One day while working on a job site in Bellflower, California, Chris spotted a really straight ’66 Chevy Suburban on a nearby lawn. He walked over to see what was up with it and noticed it was in OK condition. The owner was willing to sell it, and Chris could not refuse the price, so plans were made to pick it up later that day. Driving the Suburban home, the truck smoked like dragon’s breath because of the tired straight six had a blown head gasket.

The suspension needed to be set up next, and Chris said the first thing he did was check our magazine to figure out what vendors had parts available for the ’Burban. Chris called CPP to order 2-inch front drop spindles, a C-notch kit, and airbags for all four corners. He then set the frame and chassis on jackstands and removed the old, worn-out components. Charlie Davis, a good friend of Chris’, came over and led the way with installing the C-notch, airbags, and fabrication that needed to be done.

The ’Burban was rolling again.

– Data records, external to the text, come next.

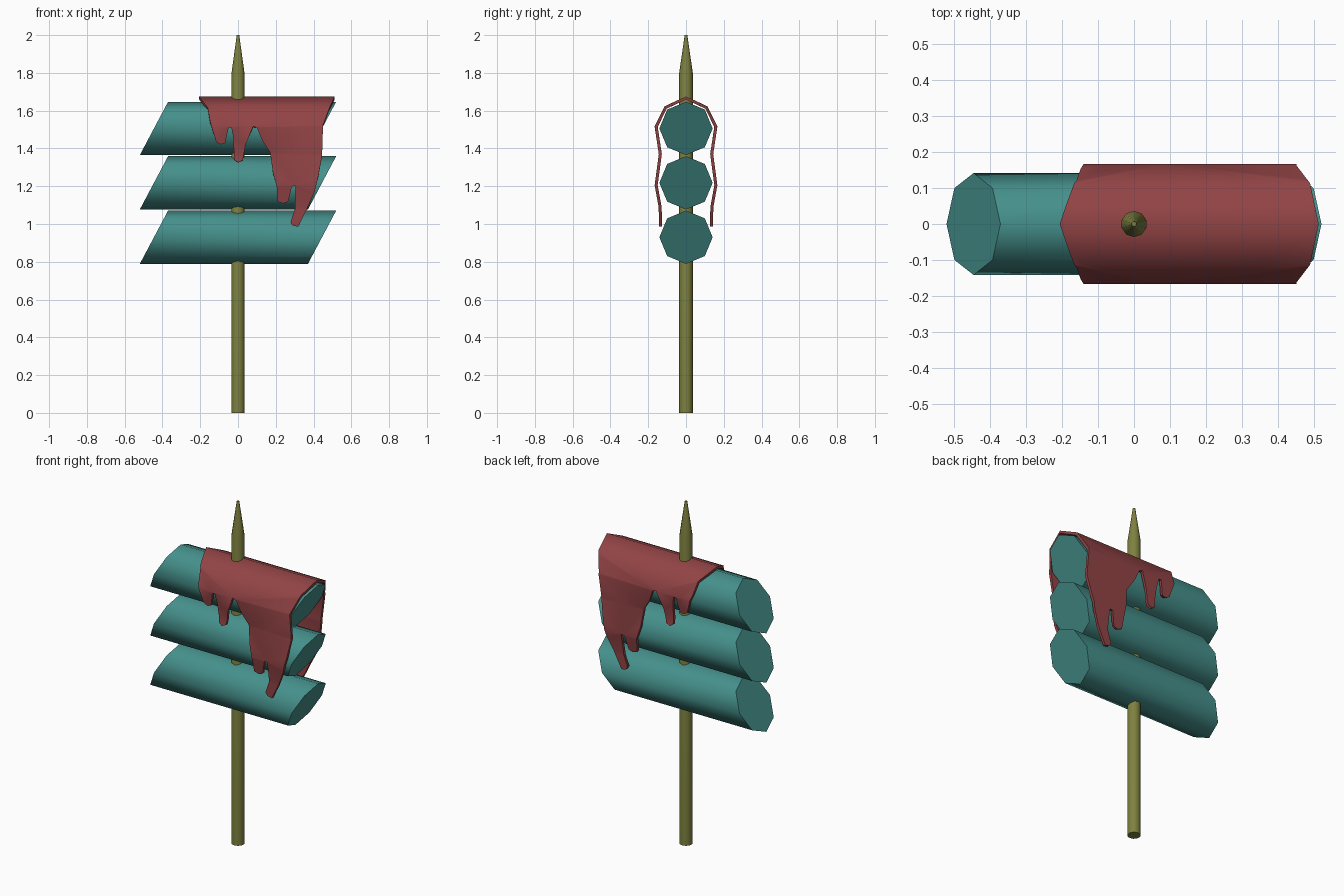
import bpy, bmesh, math
from mathutils import Matrix

if "Cube" in bpy.data.objects:
    bpy.data.objects.remove(bpy.data.objects["Cube"])


def material(name, rgb):
    m = bpy.data.materials.new(name)
    m.diffuse_color = (*rgb, 1)
    m.use_nodes = True
    m.node_tree.nodes["Principled BSDF"].inputs["Base Color"].default_value = m.diffuse_color
    return m


def make_object(name, bm, mat):
    mesh = bpy.data.meshes.new(name)
    bmesh.ops.recalc_face_normals(bm, faces=bm.faces)
    bm.to_mesh(mesh)
    bm.free()
    ob = bpy.data.objects.new(name, mesh)
    bpy.context.collection.objects.link(ob)
    mesh.materials.append(mat)
    return ob


def smooth(ob, degrees):
    bpy.ops.object.select_all(action='DESELECT')
    ob.select_set(True)
    bpy.context.view_layer.objects.active = ob
    bpy.ops.object.shade_smooth_by_angle(angle=math.radians(degrees))


wood = material("wood", (0.21, 0.22, 0.05))
teal = material("teal", (0.06, 0.28, 0.26))
red = material("red", (0.29, 0.057, 0.06))

# Skewer: round stick with a pointed end
bm = bmesh.new()
sides = 10
rings = []
for r, z in [(0.036, 0), (0.036, 1.80), (0.007, 2.0)]:
    rings.append([bm.verts.new((r * math.sin(2 * math.pi * i / sides),
                                r * math.cos(2 * math.pi * i / sides), z))
                  for i in range(sides)])
for a, b in zip(rings, rings[1:]):
    for i in range(sides):
        j = (i + 1) % sides
        bm.faces.new((a[i], a[j], b[j], b[i]))
bm.faces.new(rings[0])
bm.faces.new(rings[-1])
smooth(make_object("skewer", bm, wood), 40)

# Dumplings: three octagonal rolls with slanted ends
for name, zc in [("lower_roll", 0.93), ("middle_roll", 1.218), ("upper_roll", 1.506)]:
    bm = bmesh.new()
    bmesh.ops.create_cone(bm, cap_ends=True, segments=8, radius1=0.141, radius2=0.141,
                          depth=0.89, matrix=Matrix.Rotation(math.pi / 2, 4, 'Y'))
    for v in bm.verts:
        v.co.x += 0.53 * v.co.z
        v.co.z += zc
    smooth(make_object(name, bm, teal), 50)

# Sauce: dripping outline seen from the front (x, z)
outline = [(-0.206, 1.667), (-0.185, 1.64), (-0.16, 1.61), (-0.148, 1.54), (-0.115, 1.435),
           (-0.09, 1.422), (-0.068, 1.43), (-0.05, 1.51), (-0.035, 1.512), (-0.025, 1.46),
           (-0.02, 1.34), (0.0, 1.325), (0.025, 1.337), (0.04, 1.42), (0.08, 1.515),
           (0.1, 1.512), (0.13, 1.44), (0.17, 1.38), (0.185, 1.27), (0.205, 1.2),
           (0.21, 1.12), (0.24, 1.11), (0.265, 1.12), (0.285, 1.2), (0.305, 1.203),
           (0.302, 1.08), (0.278, 1.01), (0.29, 0.992), (0.318, 0.986), (0.36, 1.07),
           (0.405, 1.17), (0.425, 1.25), (0.445, 1.36), (0.45, 1.52), (0.48, 1.6),
           (0.512, 1.667)]
# Drape of the sauce from the ridge down (z, y distance)
drape = [(1.667, 0), (1.617, 0.108), (1.515, 0.158), (1.37, 0.136),
         (1.205, 0.158), (1.09, 0.137), (0.98, 0.134)]


def drape_y(z):
    for (z1, y1), (z0, y0) in zip(drape, drape[1:]):
        if z >= z0:
            return y1 + (y0 - y1) * (z1 - z) / (z1 - z0)
    return drape[-1][1]


bm = bmesh.new()
bm.faces.new([bm.verts.new((x, 0, z)) for x, z in outline])
bm.normal_update()
bmesh.ops.triangulate(bm, faces=bm.faces[:])
for z, y in drape[1:-1]:
    bmesh.ops.bisect_plane(bm, geom=bm.verts[:] + bm.edges[:] + bm.faces[:], dist=1e-5,
                           plane_co=(0, 0, z), plane_no=(0, 0, 1))
for v in bm.verts:
    v.co.y = -drape_y(min(v.co.z, 1.667))
sauce = make_object("sauce", bm, red)
mirror = sauce.modifiers.new("mirror", 'MIRROR')
mirror.use_axis = (False, True, False)
solid = sauce.modifiers.new("solidify", 'SOLIDIFY')
solid.thickness = 0.016
solid.offset = 0
bpy.context.view_layer.objects.active = sauce
for m in ("mirror", "solidify"):
    bpy.ops.object.modifier_apply(modifier=m)
smooth(sauce, 55)
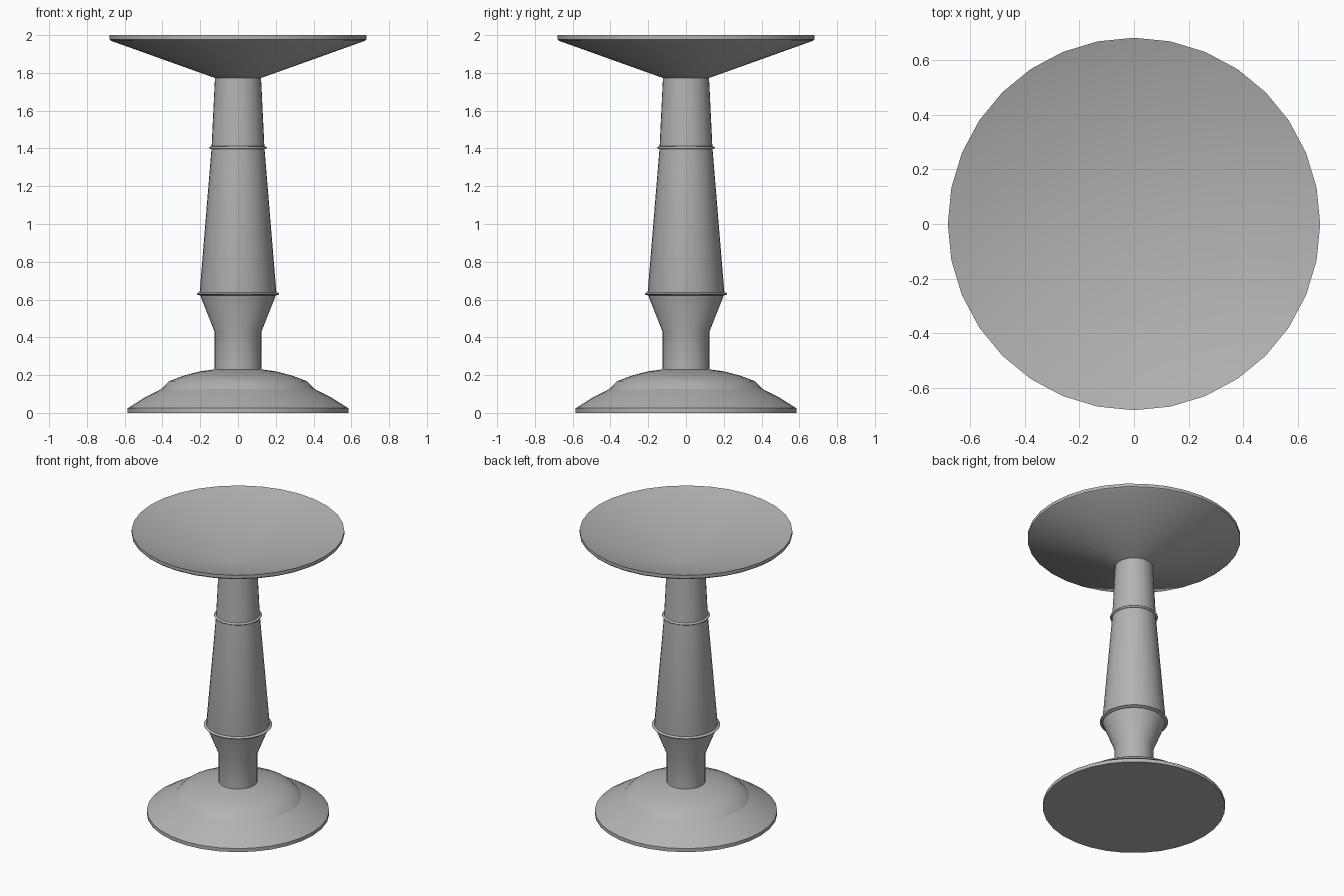
import bpy, bmesh, math

if "Cube" in bpy.data.objects:
    bpy.data.objects.remove(bpy.data.objects["Cube"])

SIDES = 32

grey = bpy.data.materials.new("dark_grey")
grey.diffuse_color = (0.45, 0.45, 0.45, 1)
grey.use_nodes = True
grey.node_tree.nodes["Principled BSDF"].inputs["Base Color"].default_value = grey.diffuse_color


def lathe(name, profile, angle=30):
    """Turn an (r, z) profile, listed bottom to top, around the z axis."""
    bm = bmesh.new()
    rings = []
    for r, z in profile:
        if r == 0:
            rings.append([bm.verts.new((0, 0, z))] * SIDES)
        else:
            rings.append([bm.verts.new((r * math.cos(2 * math.pi * j / SIDES),
                                        r * math.sin(2 * math.pi * j / SIDES), z))
                          for j in range(SIDES)])
    for low, high in zip(rings, rings[1:]):
        for j in range(SIDES):
            k = (j + 1) % SIDES
            corners = dict.fromkeys((low[j], low[k], high[k], high[j]))
            bm.faces.new(list(corners))
    mesh = bpy.data.meshes.new(name)
    bm.to_mesh(mesh)
    bm.free()
    mesh.materials.append(grey)
    obj = bpy.data.objects.new(name, mesh)
    bpy.context.collection.objects.link(obj)
    bpy.ops.object.select_all(action='DESELECT')
    obj.select_set(True)
    bpy.context.view_layer.objects.active = obj
    bpy.ops.object.shade_smooth_by_angle(angle=math.radians(angle))
    return obj


# Foot: flat-bottomed skirt with a dome sitting on it
lathe("foot_skirt", [(0, 0), (0.584, 0), (0.584, 0.025), (0.497, 0.08), (0.405, 0.127)])
lathe("foot_dome", [(0.405, 0.127), (0.365, 0.168), (0.285, 0.198),
                    (0.205, 0.219), (0.122, 0.231)])

# Turned stem: neck, flare and long taper
lathe("stem", [(0.124, 0.228), (0.124, 0.43), (0.2, 0.622), (0.203, 0.638),
               (0.14, 1.403), (0.122, 1.775)])


# Thin rounded bands around the stem
def band(name, inner, outer, z, h=0.008):
    arc = [math.radians(a) for a in (-90, -45, 0, 45, 90)]
    lathe(name, [(inner + (outer - inner) * math.cos(a), z + h * math.sin(a))
                 for a in arc], 80)


band("lower_band", 0.2, 0.219, 0.63)
band("upper_band", 0.138, 0.153, 1.404)

# Dished top: conical underside, thin rim, softly shaded hollow
lathe("dish", [(0.122, 1.773), (0.673, 1.97), (0.681, 1.978), (0.681, 2), (0, 1.79)])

Chris wanted the interior to have a classic look like it just got off the showroom floor, but the stock interior was not taken care of. Over the years the rips and tears on all the seats had exposed the seat cushions in spots and the carpet looked like Swiss cheese. Chris removed all the seats and ripped up the carpet, finding pennies and nickels along the way. The seats were then taken to Ed’s Upholstery in Bellflower, where new seat covers were installed and plans for the headliner, carpet, and door panels were made.

Chris then called his friend Mike Sheppard who took a look at the body and right away removed the windows and trim. While the body was really straight for an older Suburban, Chris and Mike still had their work cut out for them as far as the body was concerned. Luckily, no major rust repair was needed and the final coat of primer was laid on the truck and prepped for paint. Mike also painted the truck with PPG gold/tan mix and the top was sprayed off-white.

After the paint dried the interior was installed, and Chris ordered a new set of Billet Specialties wheels along with a Budnik steering wheel. Chris’ neighbor and friend Gary Kinion helped make a custom steering column and fit it to the Suburban with ease. The last part of the build was getting a good motor and transmission to push the giant 22-inch wheels. Chris happened to get a Summit Racing catalog in the mail and saw an ad for a Chevy 350 and turbo 350 trans on sale. He purchased the new drivetrain and wasted no time with the installation.

The ’Burban was finally complete, and all Chris had to do was testdrive it before heading to the local car shows, so he headed to a local supermarket to pick up a few things. He was very careful to park far away from everyone else and toward the rear of the parking lot. Chris went inside the store and returned to the ’66 only to find a huge scratch on the driver’s door. Furious with his discovery, Chris parked it in his garage for about a year before getting it fixed. Lucky for us, he has since gotten over the ding and has been to several local car shows with his family, including the Brothers Trucks’ annual show where he got Best Interior in his class two years in a row. CT